_Supplied data_
————

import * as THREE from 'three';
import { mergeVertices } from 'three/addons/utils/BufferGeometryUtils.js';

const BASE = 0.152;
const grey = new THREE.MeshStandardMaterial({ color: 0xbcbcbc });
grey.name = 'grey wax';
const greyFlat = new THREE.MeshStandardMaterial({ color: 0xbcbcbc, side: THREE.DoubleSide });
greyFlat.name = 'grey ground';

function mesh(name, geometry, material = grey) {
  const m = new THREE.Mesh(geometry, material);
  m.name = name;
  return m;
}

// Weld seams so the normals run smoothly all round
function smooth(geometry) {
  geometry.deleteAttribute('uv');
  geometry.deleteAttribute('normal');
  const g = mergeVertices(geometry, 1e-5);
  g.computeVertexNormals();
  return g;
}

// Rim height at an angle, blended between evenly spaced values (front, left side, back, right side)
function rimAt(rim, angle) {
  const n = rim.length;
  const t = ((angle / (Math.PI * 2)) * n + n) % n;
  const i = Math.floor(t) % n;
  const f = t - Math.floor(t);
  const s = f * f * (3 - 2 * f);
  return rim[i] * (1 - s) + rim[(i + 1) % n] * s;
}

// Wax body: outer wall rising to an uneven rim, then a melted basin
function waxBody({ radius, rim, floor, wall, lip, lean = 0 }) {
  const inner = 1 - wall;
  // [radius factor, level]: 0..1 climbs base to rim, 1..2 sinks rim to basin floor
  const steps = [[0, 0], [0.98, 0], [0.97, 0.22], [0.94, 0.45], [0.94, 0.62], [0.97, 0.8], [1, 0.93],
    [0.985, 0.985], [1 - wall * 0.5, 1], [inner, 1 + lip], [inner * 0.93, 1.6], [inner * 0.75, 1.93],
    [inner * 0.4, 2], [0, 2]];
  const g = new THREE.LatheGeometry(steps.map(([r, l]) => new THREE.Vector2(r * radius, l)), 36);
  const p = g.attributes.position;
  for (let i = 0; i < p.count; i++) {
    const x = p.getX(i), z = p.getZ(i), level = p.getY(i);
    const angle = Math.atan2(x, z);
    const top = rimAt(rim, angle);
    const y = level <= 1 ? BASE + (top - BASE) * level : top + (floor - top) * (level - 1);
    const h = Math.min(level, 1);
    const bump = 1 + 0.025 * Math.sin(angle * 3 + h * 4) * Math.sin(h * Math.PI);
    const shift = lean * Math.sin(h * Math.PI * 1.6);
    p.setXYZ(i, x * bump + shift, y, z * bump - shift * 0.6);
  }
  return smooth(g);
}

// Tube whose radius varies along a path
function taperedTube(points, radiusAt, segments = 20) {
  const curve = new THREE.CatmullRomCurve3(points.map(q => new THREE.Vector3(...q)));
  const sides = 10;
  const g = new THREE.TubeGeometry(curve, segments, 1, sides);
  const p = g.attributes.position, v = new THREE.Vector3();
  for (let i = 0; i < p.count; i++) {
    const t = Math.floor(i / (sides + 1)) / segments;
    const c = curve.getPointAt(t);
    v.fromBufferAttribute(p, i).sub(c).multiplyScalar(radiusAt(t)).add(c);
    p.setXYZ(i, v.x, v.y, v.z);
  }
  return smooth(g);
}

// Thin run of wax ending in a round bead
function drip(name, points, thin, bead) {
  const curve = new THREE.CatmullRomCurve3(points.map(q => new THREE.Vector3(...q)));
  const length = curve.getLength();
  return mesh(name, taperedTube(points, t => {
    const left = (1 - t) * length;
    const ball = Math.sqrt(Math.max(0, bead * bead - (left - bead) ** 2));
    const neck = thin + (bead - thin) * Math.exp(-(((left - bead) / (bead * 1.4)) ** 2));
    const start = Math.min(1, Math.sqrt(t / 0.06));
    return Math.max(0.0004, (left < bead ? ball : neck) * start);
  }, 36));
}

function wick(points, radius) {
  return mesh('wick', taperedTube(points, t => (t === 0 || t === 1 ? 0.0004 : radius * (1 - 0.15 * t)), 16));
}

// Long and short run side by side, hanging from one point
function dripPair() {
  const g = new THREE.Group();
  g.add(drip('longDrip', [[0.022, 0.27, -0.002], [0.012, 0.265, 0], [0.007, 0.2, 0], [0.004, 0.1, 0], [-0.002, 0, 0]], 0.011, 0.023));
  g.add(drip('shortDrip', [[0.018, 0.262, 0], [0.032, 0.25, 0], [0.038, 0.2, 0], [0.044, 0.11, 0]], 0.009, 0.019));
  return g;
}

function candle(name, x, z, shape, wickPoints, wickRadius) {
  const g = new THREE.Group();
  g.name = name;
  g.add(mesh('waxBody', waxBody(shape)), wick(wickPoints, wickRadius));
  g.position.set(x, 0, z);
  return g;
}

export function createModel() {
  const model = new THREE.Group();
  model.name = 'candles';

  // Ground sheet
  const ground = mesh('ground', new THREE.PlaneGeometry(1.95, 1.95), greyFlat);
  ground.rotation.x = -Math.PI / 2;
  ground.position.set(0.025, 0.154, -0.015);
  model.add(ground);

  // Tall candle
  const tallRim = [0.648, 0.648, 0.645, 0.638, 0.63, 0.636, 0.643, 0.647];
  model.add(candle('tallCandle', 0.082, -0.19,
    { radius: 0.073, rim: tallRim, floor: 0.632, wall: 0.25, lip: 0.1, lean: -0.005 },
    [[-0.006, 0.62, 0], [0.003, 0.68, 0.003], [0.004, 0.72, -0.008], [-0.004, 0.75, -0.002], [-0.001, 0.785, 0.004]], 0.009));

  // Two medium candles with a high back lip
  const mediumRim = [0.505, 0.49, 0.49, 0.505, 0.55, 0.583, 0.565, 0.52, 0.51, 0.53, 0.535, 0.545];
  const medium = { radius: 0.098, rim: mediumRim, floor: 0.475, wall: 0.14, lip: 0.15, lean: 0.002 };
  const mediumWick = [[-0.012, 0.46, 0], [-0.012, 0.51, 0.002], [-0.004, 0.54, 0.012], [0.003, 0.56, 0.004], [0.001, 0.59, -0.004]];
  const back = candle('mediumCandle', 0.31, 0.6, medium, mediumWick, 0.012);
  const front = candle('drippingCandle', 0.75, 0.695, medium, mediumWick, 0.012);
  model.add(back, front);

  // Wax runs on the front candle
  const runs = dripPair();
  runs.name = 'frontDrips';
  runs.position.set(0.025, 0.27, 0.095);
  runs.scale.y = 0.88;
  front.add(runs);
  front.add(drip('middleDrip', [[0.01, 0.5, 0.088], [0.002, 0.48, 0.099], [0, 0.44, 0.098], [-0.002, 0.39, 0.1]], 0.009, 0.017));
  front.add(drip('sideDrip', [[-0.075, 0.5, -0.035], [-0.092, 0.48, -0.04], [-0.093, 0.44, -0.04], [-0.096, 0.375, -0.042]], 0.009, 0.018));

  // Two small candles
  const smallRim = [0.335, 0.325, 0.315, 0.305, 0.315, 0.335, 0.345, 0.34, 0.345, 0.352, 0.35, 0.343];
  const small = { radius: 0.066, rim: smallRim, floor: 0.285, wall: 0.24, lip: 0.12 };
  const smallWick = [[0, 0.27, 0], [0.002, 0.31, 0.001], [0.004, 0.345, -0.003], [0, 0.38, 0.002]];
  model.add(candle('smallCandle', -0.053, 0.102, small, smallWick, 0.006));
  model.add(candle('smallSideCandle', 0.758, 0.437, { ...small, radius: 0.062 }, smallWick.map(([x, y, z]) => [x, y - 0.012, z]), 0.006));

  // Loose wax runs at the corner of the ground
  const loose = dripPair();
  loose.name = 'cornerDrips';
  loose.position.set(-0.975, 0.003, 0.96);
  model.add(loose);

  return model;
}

————

Copy every line of the material above in which the string "function" can be found.

_Answer section_
function mesh(name, geometry, material = grey) {
function smooth(geometry) {
function rimAt(rim, angle) {
function waxBody({ radius, rim, floor, wall, lip, lean = 0 }) {
function taperedTube(points, radiusAt, segments = 20) {
function drip(name, points, thin, bead) {
function wick(points, radius) {
function dripPair() {
function candle(name, x, z, shape, wickPoints, wickRadius) {
export function createModel() {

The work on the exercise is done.